- **Work order**: Spot each line in the records below where the word "Math" occurs, then copy it.

[Stored data entries]
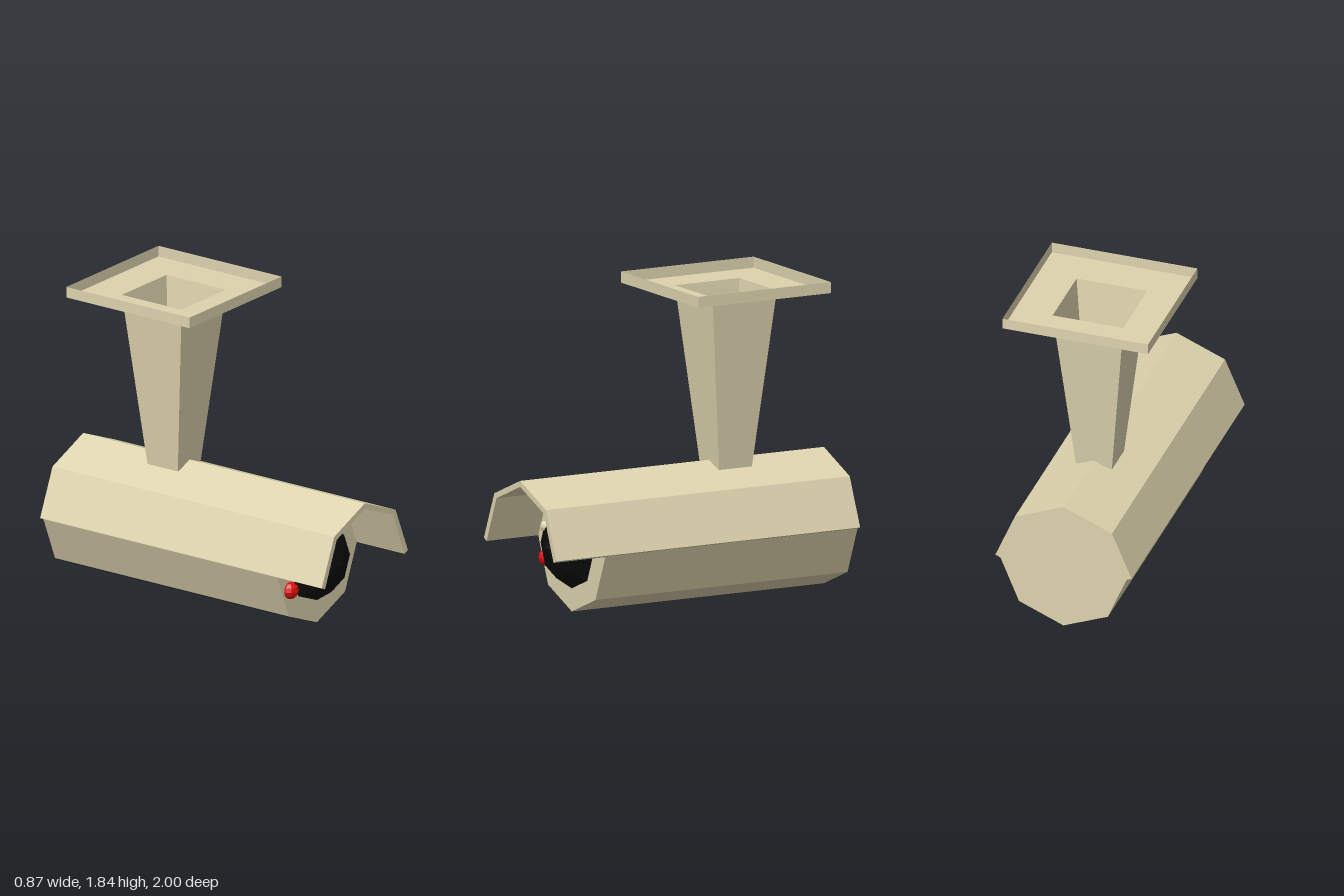
import * as THREE from 'three';

const cream = new THREE.MeshStandardMaterial({ color: 0xddd3ae, side: THREE.DoubleSide });
cream.name = 'cream casing';
const black = new THREE.MeshStandardMaterial({ color: 0x0b0b0b });
black.name = 'black glass';
const red = new THREE.MeshStandardMaterial({ color: 0xd80c0c });
red.name = 'red light';
const pale = new THREE.MeshStandardMaterial({ color: 0xf2ebcc });
pale.name = 'pale glint';

const AXIS_Y = 0.378; // height of the camera's long axis
const MOUNT_Z = -0.355; // centre of the ceiling mount

// Faceted mesh with one normal per face
function part(name, geometry, material, x = 0, y = 0, z = 0) {
  const flat = geometry.index ? geometry.toNonIndexed() : geometry;
  flat.computeVertexNormals();
  const mesh = new THREE.Mesh(flat, material);
  mesh.name = name;
  mesh.position.set(x, y, z);
  return mesh;
}

// Open four-sided tube, given half widths at top and bottom
function squareTube(top, bottom, height) {
  const geometry = new THREE.CylinderGeometry(top * Math.SQRT2, bottom * Math.SQRT2, height, 4, 1, true);
  return geometry.rotateY(Math.PI / 4);
}

function squarePath(path, half) {
  path.moveTo(-half, -half);
  path.lineTo(half, -half);
  path.lineTo(half, half);
  path.lineTo(-half, half);
  path.closePath();
  return path;
}

export function createModel() {
  const model = new THREE.Group();
  model.name = 'securityCamera';

  // Octagonal body
  const body = new THREE.CylinderGeometry(0.378, 0.378, 1.66, 8).rotateX(Math.PI / 2);
  model.add(part('body', body, cream, 0, AXIS_Y, -0.17));

  // Rain hood: half an octagonal ring over the full length
  const outer = [], inner = [];
  for (let i = 0; i <= 4; i++) {
    const a = (i * Math.PI) / 4;
    const lift = i % 4 === 0 ? 0.014 : 0;
    outer.push(new THREE.Vector2(Math.cos(a) * 0.412 * (1 - lift / 2), Math.sin(a) * 0.412 + lift));
    inner.push(new THREE.Vector2(Math.cos(a) * 0.377, Math.sin(a) * 0.377));
  }
  const hoodShape = new THREE.Shape([...outer, ...inner.reverse()]);
  const hood = new THREE.ExtrudeGeometry(hoodShape, { depth: 2, bevelEnabled: false });
  model.add(part('hood', hood, cream, 0, AXIS_Y, -1));

  // Domed lens
  const profile = [[0.247, 0], [0.177, 0.102], [0, 0.18]].map(([r, h]) => new THREE.Vector2(r, h));
  const lens = new THREE.LatheGeometry(profile, 8).rotateX(Math.PI / 2);
  model.add(part('lens', lens, black, 0, AXIS_Y + 0.003, 0.66));

  // Glint on the lens
  const glint = new THREE.SphereGeometry(0.04, 10, 8).scale(1, 0.75, 0.5).rotateZ(0.3);
  model.add(part('lensGlint', glint, pale, -0.12, 0.485, 0.768));

  // Indicator light
  const light = new THREE.SphereGeometry(0.05, 8, 6);
  model.add(part('indicatorLight', light, red, -0.265, 0.27, 0.67));

  // Hollow tapered stem
  model.add(part('stem', squareTube(0.212, 0.108, 1.027), cream, 0, 1.2615, MOUNT_Z));

  // Ceiling plate: thin floor with a square hole and an upright rim
  const floorShape = squarePath(new THREE.Shape(), 0.437);
  floorShape.holes.push(squarePath(new THREE.Path(), 0.212));
  const floor = new THREE.ShapeGeometry(floorShape).rotateX(-Math.PI / 2);
  model.add(part('plateFloor', floor, cream, 0, 1.775, MOUNT_Z));
  model.add(part('plateRim', squareTube(0.437, 0.437, 0.064), cream, 0, 1.807, MOUNT_Z));

  return model;
}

- **Solved exercise**:
  const geometry = new THREE.CylinderGeometry(top * Math.SQRT2, bottom * Math.SQRT2, height, 4, 1, true);
  return geometry.rotateY(Math.PI / 4);
  const body = new THREE.CylinderGeometry(0.378, 0.378, 1.66, 8).rotateX(Math.PI / 2);
    const a = (i * Math.PI) / 4;
    outer.push(new THREE.Vector2(Math.cos(a) * 0.412 * (1 - lift / 2), Math.sin(a) * 0.412 + lift));
    inner.push(new THREE.Vector2(Math.cos(a) * 0.377, Math.sin(a) * 0.377));
  const lens = new THREE.LatheGeometry(profile, 8).rotateX(Math.PI / 2);
  const floor = new THREE.ShapeGeometry(floorShape).rotateX(-Math.PI / 2);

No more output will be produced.